**What you have to do:**
Look below. Copy each line that has "quadraticCurveTo" in it.

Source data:

============

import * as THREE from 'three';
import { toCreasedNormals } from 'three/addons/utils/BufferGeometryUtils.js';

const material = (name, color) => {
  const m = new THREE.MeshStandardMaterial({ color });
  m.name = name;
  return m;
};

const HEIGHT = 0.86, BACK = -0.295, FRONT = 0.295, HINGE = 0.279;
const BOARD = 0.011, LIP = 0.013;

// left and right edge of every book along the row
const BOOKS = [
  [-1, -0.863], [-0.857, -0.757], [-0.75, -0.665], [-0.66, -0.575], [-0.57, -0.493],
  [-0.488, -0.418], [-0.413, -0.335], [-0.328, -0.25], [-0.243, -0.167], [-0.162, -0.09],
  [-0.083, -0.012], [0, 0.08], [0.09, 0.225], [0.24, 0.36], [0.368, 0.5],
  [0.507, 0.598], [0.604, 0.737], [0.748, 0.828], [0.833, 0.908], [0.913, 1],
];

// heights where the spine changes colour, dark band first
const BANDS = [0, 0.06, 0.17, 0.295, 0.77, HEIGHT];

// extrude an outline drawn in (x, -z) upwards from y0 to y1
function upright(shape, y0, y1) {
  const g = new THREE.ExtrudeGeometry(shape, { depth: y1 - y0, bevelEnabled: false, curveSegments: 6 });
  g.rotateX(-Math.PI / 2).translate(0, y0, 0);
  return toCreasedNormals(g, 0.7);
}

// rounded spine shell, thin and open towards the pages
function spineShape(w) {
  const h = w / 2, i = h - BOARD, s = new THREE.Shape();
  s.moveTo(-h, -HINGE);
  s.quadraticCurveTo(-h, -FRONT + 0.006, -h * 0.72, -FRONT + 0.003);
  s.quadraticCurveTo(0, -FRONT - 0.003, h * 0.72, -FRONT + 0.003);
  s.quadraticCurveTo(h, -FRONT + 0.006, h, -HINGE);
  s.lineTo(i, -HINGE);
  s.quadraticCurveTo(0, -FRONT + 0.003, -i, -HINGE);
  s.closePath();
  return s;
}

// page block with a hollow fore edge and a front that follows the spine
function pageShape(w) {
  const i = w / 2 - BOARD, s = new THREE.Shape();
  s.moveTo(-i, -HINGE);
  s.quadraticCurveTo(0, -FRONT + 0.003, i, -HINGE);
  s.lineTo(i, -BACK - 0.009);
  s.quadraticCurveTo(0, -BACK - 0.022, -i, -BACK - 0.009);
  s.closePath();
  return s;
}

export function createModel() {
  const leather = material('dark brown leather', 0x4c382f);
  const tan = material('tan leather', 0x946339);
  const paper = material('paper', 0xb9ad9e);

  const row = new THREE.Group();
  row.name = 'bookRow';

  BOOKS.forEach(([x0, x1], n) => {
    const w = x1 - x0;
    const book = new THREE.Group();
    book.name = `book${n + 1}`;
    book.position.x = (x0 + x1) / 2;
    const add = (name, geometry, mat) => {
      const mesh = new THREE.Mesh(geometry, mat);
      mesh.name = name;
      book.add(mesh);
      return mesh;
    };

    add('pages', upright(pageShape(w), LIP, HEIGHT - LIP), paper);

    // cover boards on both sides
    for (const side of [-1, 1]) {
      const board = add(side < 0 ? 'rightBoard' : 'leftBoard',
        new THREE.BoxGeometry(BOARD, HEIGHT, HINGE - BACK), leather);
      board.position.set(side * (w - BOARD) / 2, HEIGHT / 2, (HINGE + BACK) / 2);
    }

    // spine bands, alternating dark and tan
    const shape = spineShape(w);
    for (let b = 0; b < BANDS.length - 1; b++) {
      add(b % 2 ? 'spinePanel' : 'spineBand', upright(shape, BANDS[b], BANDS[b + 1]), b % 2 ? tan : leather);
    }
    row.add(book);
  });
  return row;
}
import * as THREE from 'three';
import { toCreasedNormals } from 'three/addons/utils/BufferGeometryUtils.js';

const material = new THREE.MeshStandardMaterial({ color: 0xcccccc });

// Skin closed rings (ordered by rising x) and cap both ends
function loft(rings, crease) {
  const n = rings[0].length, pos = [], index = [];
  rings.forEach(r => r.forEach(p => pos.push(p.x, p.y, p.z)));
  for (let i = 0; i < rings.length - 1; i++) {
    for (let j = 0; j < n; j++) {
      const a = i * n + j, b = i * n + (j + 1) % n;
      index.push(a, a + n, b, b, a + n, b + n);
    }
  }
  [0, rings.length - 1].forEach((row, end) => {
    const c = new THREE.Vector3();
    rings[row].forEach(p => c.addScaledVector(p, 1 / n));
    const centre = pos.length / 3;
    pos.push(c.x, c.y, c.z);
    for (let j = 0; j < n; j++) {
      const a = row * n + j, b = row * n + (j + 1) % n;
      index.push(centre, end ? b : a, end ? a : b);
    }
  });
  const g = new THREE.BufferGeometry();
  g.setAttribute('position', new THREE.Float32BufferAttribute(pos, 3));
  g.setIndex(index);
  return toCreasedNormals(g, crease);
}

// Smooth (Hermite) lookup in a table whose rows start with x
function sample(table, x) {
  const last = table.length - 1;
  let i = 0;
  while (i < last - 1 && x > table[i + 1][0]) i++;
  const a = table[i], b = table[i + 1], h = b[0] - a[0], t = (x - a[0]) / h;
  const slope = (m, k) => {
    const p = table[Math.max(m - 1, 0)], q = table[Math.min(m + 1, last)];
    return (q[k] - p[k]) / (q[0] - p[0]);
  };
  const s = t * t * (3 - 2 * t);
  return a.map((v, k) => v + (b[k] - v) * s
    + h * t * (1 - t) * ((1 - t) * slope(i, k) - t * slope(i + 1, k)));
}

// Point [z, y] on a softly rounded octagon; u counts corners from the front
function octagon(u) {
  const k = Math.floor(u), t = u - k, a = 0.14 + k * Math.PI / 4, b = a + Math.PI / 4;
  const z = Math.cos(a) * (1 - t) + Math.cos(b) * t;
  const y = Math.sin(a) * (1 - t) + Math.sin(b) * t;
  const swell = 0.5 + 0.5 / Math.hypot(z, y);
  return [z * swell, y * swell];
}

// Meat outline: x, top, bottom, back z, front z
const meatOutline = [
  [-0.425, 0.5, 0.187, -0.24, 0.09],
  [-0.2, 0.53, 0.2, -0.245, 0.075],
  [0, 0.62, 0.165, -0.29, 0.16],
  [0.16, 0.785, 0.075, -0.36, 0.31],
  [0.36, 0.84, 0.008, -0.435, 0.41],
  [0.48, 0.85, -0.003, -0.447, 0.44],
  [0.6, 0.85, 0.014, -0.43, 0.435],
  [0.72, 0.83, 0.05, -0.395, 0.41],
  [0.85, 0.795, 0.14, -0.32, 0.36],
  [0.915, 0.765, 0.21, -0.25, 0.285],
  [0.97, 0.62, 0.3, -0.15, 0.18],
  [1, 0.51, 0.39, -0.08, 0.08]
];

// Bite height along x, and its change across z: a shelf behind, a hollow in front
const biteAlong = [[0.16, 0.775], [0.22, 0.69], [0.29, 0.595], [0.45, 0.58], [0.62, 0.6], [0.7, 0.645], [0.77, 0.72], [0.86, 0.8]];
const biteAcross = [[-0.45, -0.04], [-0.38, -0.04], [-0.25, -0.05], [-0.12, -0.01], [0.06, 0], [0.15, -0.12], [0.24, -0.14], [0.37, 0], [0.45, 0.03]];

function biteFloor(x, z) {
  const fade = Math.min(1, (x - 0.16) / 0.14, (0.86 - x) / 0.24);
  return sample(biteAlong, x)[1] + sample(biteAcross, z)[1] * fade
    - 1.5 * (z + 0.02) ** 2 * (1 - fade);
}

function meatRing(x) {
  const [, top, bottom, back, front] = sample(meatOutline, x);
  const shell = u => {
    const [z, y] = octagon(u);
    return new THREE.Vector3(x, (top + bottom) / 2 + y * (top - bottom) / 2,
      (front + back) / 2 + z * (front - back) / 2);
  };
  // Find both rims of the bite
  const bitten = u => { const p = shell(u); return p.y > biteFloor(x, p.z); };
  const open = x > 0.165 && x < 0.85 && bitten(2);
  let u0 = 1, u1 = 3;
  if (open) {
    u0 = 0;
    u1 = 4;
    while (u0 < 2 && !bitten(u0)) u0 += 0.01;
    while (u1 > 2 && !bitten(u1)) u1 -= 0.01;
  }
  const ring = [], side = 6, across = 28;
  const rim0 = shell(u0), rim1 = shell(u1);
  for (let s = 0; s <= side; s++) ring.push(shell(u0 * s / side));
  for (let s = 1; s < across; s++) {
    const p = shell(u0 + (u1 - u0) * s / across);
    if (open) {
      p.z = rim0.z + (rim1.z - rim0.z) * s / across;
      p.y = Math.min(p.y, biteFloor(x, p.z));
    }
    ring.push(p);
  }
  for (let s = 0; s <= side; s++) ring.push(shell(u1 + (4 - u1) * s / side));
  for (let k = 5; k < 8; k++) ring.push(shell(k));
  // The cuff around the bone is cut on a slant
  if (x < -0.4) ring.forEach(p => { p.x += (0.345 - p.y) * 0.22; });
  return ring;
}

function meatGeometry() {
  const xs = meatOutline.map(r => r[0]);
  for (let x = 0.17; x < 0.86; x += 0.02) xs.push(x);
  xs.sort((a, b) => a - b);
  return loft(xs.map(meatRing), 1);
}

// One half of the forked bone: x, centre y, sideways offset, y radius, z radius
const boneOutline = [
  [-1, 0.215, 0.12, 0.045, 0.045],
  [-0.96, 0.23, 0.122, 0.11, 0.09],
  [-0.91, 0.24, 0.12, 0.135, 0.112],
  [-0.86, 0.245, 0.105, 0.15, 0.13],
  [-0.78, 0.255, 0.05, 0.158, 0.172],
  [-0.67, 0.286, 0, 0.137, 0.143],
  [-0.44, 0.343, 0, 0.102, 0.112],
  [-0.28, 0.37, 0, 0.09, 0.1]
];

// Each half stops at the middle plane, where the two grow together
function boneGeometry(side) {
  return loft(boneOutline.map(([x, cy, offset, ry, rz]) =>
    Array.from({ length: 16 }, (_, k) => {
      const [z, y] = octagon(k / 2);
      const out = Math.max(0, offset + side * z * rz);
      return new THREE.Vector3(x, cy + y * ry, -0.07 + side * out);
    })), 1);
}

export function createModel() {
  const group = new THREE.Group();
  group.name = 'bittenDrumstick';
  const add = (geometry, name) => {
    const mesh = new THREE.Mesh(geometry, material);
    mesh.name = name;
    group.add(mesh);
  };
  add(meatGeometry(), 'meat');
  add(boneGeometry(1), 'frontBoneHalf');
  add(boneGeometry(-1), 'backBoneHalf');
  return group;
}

============

**Solved exercise:**
  s.quadraticCurveTo(-h, -FRONT + 0.006, -h * 0.72, -FRONT + 0.003);
  s.quadraticCurveTo(0, -FRONT - 0.003, h * 0.72, -FRONT + 0.003);
  s.quadraticCurveTo(h, -FRONT + 0.006, h, -HINGE);
  s.quadraticCurveTo(0, -FRONT + 0.003, -i, -HINGE);
  s.quadraticCurveTo(0, -FRONT + 0.003, i, -HINGE);
  s.quadraticCurveTo(0, -BACK - 0.022, -i, -BACK - 0.009);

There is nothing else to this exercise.